» Records for processing:
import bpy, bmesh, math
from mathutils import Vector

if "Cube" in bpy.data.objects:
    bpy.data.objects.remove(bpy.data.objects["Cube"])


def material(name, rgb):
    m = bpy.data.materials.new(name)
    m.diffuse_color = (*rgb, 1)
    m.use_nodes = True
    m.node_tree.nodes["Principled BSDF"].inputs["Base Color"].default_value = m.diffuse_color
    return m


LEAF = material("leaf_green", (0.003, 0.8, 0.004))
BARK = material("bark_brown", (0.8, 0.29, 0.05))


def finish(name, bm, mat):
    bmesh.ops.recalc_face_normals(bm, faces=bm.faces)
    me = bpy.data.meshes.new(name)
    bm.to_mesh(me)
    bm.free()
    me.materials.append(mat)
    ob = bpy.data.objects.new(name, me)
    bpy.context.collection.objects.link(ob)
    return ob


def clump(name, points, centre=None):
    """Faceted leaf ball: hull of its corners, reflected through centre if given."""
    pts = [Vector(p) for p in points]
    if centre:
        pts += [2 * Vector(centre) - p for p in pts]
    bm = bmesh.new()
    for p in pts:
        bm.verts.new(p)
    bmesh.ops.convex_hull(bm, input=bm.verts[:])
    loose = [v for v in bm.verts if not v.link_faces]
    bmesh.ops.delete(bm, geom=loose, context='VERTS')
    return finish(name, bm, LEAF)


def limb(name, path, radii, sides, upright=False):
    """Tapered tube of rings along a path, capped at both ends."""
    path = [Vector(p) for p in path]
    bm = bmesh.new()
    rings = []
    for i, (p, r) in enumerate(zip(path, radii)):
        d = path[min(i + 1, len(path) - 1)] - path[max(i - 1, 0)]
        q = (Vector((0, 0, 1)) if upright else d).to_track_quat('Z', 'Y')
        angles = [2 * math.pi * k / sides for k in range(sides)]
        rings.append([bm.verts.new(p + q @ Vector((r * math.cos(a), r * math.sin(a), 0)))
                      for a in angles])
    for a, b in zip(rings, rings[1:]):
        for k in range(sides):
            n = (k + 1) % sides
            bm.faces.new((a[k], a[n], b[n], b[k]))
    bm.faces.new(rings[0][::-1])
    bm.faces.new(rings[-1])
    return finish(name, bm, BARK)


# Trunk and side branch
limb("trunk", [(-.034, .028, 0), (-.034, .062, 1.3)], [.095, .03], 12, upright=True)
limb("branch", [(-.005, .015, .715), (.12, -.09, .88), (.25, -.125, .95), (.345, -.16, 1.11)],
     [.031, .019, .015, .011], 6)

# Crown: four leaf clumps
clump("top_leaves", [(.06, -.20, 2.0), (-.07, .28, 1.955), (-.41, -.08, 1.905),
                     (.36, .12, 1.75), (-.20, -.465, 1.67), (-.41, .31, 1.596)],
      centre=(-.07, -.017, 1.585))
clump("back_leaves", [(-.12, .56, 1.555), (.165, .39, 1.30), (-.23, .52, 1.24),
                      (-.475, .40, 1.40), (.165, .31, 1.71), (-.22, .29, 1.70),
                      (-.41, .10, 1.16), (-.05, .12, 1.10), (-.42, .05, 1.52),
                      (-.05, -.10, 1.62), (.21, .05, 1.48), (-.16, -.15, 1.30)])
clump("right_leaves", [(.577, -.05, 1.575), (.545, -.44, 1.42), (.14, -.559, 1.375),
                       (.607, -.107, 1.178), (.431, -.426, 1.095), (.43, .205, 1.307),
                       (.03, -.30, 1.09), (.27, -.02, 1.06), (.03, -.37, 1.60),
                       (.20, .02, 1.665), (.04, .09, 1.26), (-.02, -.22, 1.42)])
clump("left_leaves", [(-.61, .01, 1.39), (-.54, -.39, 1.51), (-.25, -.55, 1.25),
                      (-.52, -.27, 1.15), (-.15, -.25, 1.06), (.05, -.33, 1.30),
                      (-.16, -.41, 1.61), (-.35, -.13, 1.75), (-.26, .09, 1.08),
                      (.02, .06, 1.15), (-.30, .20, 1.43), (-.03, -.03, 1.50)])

» Your objective:
Retype the data in full and match it exactly.

» Task output:
import bpy, bmesh, math
from mathutils import Vector

if "Cube" in bpy.data.objects:
    bpy.data.objects.remove(bpy.data.objects["Cube"])


def material(name, rgb):
    m = bpy.data.materials.new(name)
    m.diffuse_color = (*rgb, 1)
    m.use_nodes = True
    m.node_tree.nodes["Principled BSDF"].inputs["Base Color"].default_value = m.diffuse_color
    return m


LEAF = material("leaf_green", (0.003, 0.8, 0.004))
BARK = material("bark_brown", (0.8, 0.29, 0.05))


def finish(name, bm, mat):
    bmesh.ops.recalc_face_normals(bm, faces=bm.faces)
    me = bpy.data.meshes.new(name)
    bm.to_mesh(me)
    bm.free()
    me.materials.append(mat)
    ob = bpy.data.objects.new(name, me)
    bpy.context.collection.objects.link(ob)
    return ob


def clump(name, points, centre=None):
    """Faceted leaf ball: hull of its corners, reflected through centre if given."""
    pts = [Vector(p) for p in points]
    if centre:
        pts += [2 * Vector(centre) - p for p in pts]
    bm = bmesh.new()
    for p in pts:
        bm.verts.new(p)
    bmesh.ops.convex_hull(bm, input=bm.verts[:])
    loose = [v for v in bm.verts if not v.link_faces]
    bmesh.ops.delete(bm, geom=loose, context='VERTS')
    return finish(name, bm, LEAF)


def limb(name, path, radii, sides, upright=False):
    """Tapered tube of rings along a path, capped at both ends."""
    path = [Vector(p) for p in path]
    bm = bmesh.new()
    rings = []
    for i, (p, r) in enumerate(zip(path, radii)):
        d = path[min(i + 1, len(path) - 1)] - path[max(i - 1, 0)]
        q = (Vector((0, 0, 1)) if upright else d).to_track_quat('Z', 'Y')
        angles = [2 * math.pi * k / sides for k in range(sides)]
        rings.append([bm.verts.new(p + q @ Vector((r * math.cos(a), r * math.sin(a), 0)))
                      for a in angles])
    for a, b in zip(rings, rings[1:]):
        for k in range(sides):
            n = (k + 1) % sides
            bm.faces.new((a[k], a[n], b[n], b[k]))
    bm.faces.new(rings[0][::-1])
    bm.faces.new(rings[-1])
    return finish(name, bm, BARK)


# Trunk and side branch
limb("trunk", [(-.034, .028, 0), (-.034, .062, 1.3)], [.095, .03], 12, upright=True)
limb("branch", [(-.005, .015, .715), (.12, -.09, .88), (.25, -.125, .95), (.345, -.16, 1.11)],
     [.031, .019, .015, .011], 6)

# Crown: four leaf clumps
clump("top_leaves", [(.06, -.20, 2.0), (-.07, .28, 1.955), (-.41, -.08, 1.905),
                     (.36, .12, 1.75), (-.20, -.465, 1.67), (-.41, .31, 1.596)],
      centre=(-.07, -.017, 1.585))
clump("back_leaves", [(-.12, .56, 1.555), (.165, .39, 1.30), (-.23, .52, 1.24),
                      (-.475, .40, 1.40), (.165, .31, 1.71), (-.22, .29, 1.70),
                      (-.41, .10, 1.16), (-.05, .12, 1.10), (-.42, .05, 1.52),
                      (-.05, -.10, 1.62), (.21, .05, 1.48), (-.16, -.15, 1.30)])
clump("right_leaves", [(.577, -.05, 1.575), (.545, -.44, 1.42), (.14, -.559, 1.375),
                       (.607, -.107, 1.178), (.431, -.426, 1.095), (.43, .205, 1.307),
                       (.03, -.30, 1.09), (.27, -.02, 1.06), (.03, -.37, 1.60),
                       (.20, .02, 1.665), (.04, .09, 1.26), (-.02, -.22, 1.42)])
clump("left_leaves", [(-.61, .01, 1.39), (-.54, -.39, 1.51), (-.25, -.55, 1.25),
                      (-.52, -.27, 1.15), (-.15, -.25, 1.06), (.05, -.33, 1.30),
                      (-.16, -.41, 1.61), (-.35, -.13, 1.75), (-.26, .09, 1.08),
                      (.02, .06, 1.15), (-.30, .20, 1.43), (-.03, -.03, 1.50)])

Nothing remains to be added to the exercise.